EXERCISE GOAL » Go to the line below containing "matrix=Matrix.Rotation(rot, 3, 'Z'))" and print exactly from there through the line containing "bm.faces.new(rows[0])", both included. Print nothing else.

(Document images with source code)
*** Begin section ***
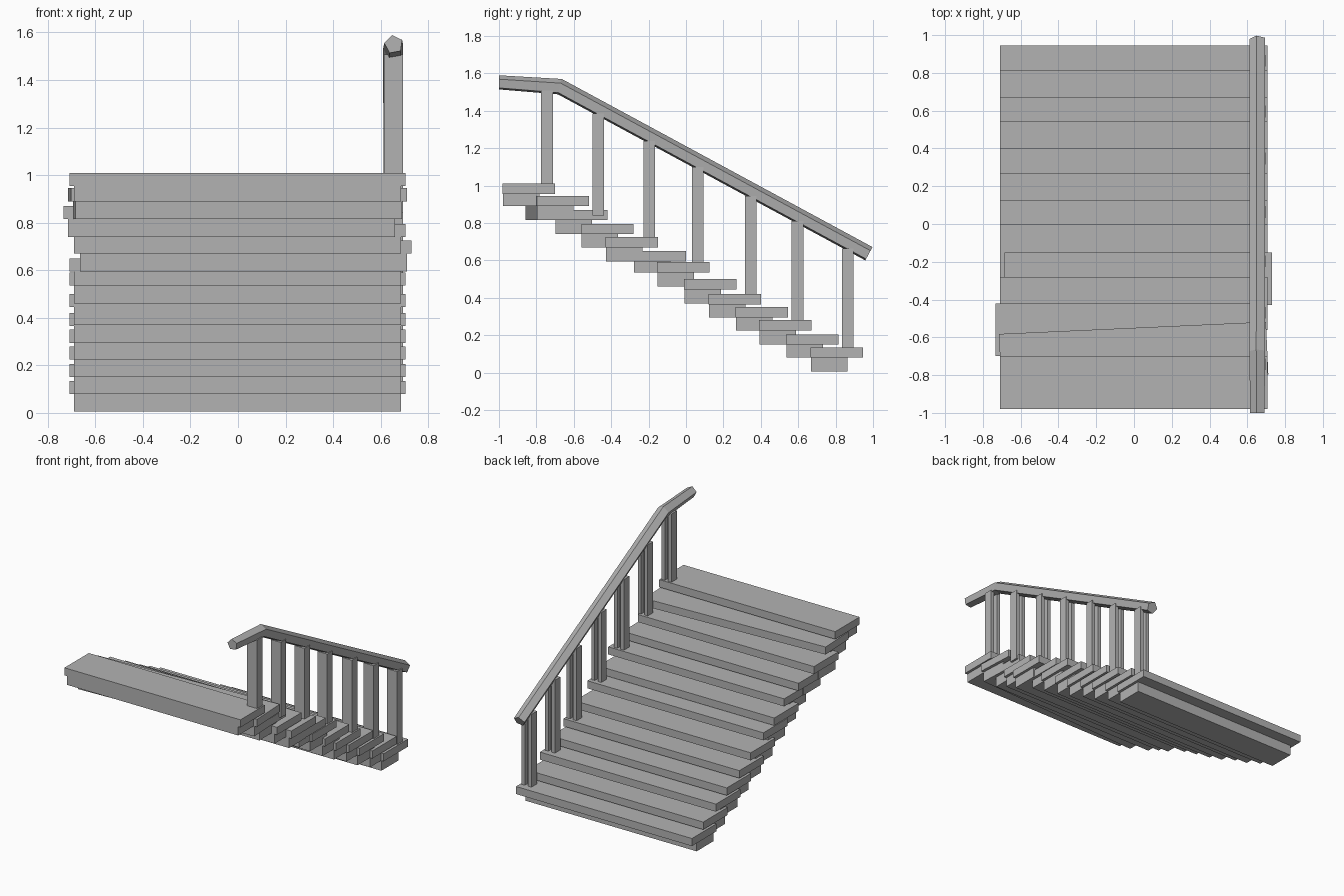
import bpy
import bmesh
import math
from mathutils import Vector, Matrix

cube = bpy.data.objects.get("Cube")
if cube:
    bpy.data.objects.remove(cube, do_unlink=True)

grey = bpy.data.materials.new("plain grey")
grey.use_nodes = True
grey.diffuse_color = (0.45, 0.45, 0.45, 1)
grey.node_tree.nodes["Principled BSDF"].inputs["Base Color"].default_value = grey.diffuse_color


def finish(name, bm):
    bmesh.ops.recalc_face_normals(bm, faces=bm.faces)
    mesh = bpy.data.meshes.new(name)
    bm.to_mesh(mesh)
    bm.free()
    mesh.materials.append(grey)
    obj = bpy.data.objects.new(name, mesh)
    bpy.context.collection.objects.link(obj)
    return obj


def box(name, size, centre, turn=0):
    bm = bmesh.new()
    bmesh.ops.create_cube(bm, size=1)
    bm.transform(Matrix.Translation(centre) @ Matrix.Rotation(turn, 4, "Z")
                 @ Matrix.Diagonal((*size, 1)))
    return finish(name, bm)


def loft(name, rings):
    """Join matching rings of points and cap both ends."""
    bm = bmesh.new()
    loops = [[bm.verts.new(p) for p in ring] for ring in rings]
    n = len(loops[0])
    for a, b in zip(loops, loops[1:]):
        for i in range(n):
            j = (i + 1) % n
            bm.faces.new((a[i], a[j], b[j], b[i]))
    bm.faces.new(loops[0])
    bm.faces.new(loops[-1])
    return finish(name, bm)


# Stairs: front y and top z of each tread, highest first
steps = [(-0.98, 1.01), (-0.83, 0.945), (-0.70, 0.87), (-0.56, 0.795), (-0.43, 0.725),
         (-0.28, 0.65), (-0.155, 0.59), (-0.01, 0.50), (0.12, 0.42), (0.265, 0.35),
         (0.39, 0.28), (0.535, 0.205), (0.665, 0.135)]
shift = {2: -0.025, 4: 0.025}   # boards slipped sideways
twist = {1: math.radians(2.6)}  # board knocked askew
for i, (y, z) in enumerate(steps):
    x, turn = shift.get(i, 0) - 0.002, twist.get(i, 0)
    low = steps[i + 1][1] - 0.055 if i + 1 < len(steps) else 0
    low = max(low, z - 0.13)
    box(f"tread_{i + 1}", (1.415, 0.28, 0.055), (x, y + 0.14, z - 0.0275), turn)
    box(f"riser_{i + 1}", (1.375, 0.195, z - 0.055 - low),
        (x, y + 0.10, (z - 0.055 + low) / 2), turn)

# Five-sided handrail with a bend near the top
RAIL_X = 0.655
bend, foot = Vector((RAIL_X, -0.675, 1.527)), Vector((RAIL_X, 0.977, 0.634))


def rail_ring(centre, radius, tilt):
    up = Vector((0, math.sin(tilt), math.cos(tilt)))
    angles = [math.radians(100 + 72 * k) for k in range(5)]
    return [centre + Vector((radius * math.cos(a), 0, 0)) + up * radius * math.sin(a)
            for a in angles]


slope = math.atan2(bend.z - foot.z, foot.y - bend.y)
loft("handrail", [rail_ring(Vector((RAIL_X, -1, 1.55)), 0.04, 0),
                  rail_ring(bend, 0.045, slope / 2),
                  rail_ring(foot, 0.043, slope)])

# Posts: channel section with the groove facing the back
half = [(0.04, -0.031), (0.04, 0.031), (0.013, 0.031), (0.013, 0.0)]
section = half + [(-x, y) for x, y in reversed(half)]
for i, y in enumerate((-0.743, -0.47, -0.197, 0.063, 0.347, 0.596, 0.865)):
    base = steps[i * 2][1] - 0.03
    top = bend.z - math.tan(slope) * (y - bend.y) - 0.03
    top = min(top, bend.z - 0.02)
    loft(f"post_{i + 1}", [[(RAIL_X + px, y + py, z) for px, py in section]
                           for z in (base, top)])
*** End section ***
*** Begin section ***
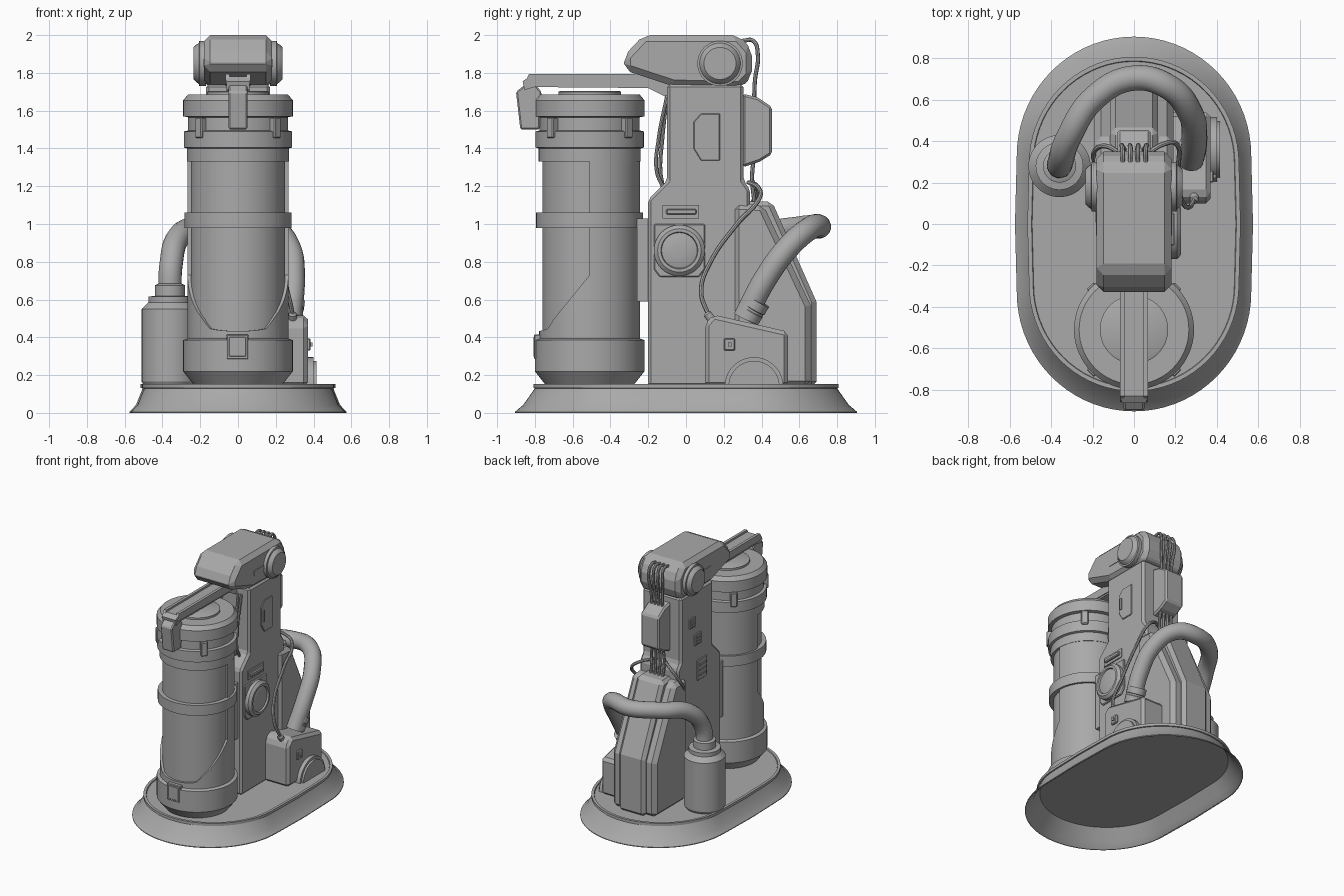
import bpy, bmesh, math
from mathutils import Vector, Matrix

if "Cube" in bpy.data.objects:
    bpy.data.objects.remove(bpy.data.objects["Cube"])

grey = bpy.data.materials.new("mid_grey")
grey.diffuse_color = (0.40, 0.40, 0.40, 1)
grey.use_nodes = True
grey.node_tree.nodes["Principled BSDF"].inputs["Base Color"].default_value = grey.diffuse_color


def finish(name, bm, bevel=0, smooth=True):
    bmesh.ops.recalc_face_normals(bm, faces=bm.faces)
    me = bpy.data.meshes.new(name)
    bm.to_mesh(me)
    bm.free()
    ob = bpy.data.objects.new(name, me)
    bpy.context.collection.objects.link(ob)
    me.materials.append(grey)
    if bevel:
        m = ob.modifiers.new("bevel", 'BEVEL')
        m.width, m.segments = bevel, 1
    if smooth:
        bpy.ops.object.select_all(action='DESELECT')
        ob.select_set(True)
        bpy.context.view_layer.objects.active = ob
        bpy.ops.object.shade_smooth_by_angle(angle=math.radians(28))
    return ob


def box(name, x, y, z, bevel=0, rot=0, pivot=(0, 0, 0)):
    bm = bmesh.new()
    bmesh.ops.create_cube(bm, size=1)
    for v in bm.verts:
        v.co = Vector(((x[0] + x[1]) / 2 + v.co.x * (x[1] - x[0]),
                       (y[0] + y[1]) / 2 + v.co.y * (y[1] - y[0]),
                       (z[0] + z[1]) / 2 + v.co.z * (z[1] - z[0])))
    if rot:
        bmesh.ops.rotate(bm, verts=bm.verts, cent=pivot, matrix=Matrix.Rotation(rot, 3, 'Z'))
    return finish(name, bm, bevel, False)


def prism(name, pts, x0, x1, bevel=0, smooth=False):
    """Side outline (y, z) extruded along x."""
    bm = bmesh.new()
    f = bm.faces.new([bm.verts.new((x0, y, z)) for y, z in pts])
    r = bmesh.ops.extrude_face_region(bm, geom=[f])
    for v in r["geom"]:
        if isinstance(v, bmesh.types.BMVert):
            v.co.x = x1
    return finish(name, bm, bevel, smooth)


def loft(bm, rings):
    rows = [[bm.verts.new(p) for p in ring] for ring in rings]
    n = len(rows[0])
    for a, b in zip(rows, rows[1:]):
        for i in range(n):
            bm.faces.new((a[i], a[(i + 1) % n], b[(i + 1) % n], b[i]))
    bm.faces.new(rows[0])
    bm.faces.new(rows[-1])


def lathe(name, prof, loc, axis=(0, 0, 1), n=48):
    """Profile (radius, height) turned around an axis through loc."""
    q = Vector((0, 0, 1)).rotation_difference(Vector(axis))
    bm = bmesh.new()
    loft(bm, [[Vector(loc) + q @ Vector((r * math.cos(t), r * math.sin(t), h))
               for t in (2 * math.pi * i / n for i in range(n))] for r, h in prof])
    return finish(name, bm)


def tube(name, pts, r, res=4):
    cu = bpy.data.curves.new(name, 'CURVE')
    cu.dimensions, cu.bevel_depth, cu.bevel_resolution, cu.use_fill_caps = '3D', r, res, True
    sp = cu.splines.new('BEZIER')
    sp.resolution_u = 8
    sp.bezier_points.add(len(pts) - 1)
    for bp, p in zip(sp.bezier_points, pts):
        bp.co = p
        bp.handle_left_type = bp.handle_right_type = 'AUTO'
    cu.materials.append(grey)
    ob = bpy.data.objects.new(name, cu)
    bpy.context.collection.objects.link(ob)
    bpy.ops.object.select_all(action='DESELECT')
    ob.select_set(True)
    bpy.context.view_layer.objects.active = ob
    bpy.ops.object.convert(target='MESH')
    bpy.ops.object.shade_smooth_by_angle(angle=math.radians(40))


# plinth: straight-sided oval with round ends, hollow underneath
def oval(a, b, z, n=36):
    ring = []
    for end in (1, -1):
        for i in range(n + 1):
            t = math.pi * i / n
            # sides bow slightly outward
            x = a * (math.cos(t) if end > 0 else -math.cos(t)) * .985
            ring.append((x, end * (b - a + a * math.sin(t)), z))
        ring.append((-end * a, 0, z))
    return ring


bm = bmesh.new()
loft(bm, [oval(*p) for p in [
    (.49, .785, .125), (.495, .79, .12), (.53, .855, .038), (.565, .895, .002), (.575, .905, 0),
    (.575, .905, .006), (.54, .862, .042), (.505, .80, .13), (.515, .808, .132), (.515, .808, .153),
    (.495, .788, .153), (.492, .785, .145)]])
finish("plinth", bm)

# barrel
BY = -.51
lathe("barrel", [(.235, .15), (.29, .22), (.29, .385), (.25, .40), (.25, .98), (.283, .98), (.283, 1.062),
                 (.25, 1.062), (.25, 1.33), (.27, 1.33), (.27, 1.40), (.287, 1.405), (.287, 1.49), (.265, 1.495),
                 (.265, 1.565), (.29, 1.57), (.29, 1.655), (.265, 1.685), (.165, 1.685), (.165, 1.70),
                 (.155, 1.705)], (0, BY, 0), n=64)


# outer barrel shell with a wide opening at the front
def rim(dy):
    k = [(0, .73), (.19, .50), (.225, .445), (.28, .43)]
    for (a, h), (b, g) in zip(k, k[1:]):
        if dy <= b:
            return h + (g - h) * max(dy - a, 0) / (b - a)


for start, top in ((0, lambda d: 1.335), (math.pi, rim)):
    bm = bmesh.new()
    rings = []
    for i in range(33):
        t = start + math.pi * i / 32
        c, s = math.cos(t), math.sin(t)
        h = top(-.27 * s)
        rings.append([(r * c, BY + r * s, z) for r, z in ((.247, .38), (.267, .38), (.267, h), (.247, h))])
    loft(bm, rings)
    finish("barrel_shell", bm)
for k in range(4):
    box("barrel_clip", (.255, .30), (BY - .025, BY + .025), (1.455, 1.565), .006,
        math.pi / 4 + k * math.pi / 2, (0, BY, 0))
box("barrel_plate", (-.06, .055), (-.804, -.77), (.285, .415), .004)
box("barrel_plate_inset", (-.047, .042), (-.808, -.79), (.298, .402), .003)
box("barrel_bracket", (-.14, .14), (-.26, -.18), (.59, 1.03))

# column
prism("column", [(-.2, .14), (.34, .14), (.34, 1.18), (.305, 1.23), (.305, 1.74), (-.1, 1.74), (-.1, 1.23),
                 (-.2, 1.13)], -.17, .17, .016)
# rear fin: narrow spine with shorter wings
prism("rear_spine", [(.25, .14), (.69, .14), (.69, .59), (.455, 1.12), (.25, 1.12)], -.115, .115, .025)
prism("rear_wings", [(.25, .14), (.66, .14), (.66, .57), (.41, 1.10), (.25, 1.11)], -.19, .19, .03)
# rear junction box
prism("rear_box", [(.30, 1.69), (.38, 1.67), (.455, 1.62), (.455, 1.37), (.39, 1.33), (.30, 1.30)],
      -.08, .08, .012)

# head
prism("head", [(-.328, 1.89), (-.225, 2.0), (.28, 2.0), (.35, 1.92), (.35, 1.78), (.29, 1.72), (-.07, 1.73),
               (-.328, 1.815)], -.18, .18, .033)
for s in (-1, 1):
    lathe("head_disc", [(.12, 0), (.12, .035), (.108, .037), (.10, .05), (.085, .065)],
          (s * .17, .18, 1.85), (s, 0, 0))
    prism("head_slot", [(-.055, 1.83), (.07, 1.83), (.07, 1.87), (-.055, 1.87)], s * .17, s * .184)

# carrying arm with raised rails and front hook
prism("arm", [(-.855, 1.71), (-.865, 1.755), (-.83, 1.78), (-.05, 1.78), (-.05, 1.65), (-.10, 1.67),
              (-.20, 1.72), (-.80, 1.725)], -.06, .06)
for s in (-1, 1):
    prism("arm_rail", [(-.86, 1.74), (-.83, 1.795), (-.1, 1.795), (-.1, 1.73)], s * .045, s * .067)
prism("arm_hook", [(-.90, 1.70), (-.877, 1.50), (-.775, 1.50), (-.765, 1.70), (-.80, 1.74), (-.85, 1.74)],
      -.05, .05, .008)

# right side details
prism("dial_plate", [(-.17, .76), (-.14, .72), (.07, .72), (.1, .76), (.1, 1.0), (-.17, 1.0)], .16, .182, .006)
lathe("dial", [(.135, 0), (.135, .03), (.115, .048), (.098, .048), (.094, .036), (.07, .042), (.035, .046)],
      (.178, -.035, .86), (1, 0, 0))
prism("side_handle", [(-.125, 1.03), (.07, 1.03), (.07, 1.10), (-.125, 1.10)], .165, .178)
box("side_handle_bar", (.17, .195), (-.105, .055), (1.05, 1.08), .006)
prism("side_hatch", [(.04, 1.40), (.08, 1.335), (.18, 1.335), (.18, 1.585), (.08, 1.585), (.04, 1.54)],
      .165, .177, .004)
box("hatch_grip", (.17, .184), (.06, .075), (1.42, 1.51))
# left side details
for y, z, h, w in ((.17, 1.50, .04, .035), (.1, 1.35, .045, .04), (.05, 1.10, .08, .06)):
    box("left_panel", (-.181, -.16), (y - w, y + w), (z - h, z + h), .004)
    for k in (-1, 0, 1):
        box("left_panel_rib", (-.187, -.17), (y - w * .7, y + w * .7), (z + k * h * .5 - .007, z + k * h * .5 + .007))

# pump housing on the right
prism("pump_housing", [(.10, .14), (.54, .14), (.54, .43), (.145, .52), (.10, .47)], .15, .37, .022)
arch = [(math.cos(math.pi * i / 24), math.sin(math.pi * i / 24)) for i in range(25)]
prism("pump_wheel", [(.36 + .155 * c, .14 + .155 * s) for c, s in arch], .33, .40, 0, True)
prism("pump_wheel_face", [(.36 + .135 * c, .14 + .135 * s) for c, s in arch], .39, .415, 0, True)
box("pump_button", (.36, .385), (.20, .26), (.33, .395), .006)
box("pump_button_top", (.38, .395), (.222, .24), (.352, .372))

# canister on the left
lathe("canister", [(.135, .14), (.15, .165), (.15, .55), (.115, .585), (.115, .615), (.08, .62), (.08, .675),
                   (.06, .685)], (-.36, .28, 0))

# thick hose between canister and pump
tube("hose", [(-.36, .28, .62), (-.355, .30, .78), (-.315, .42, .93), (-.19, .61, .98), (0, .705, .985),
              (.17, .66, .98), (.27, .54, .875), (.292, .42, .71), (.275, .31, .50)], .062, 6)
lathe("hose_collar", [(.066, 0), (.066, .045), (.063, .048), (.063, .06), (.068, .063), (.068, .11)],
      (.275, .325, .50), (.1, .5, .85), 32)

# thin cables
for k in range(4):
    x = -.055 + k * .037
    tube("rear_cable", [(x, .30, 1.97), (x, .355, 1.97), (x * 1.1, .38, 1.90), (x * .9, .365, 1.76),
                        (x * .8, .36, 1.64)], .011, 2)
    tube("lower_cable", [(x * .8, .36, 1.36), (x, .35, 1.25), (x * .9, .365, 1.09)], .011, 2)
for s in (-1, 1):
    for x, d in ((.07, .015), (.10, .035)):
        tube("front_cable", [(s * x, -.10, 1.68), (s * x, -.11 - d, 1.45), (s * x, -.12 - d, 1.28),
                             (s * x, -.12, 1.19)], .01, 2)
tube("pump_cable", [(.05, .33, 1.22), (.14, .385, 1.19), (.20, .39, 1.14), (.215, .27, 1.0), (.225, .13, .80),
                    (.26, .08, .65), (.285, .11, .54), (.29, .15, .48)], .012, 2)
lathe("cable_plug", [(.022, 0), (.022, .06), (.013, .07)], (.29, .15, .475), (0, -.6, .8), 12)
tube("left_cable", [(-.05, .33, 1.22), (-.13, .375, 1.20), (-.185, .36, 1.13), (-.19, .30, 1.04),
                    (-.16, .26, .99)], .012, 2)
*** End section ***
SOLVED PROBLEM »
        bmesh.ops.rotate(bm, verts=bm.verts, cent=pivot, matrix=Matrix.Rotation(rot, 3, 'Z'))
    return finish(name, bm, bevel, False)


def prism(name, pts, x0, x1, bevel=0, smooth=False):
    """Side outline (y, z) extruded along x."""
    bm = bmesh.new()
    f = bm.faces.new([bm.verts.new((x0, y, z)) for y, z in pts])
    r = bmesh.ops.extrude_face_region(bm, geom=[f])
    for v in r["geom"]:
        if isinstance(v, bmesh.types.BMVert):
            v.co.x = x1
    return finish(name, bm, bevel, smooth)


def loft(bm, rings):
    rows = [[bm.verts.new(p) for p in ring] for ring in rings]
    n = len(rows[0])
    for a, b in zip(rows, rows[1:]):
        for i in range(n):
            bm.faces.new((a[i], a[(i + 1) % n], b[(i + 1) % n], b[i]))
    bm.faces.new(rows[0])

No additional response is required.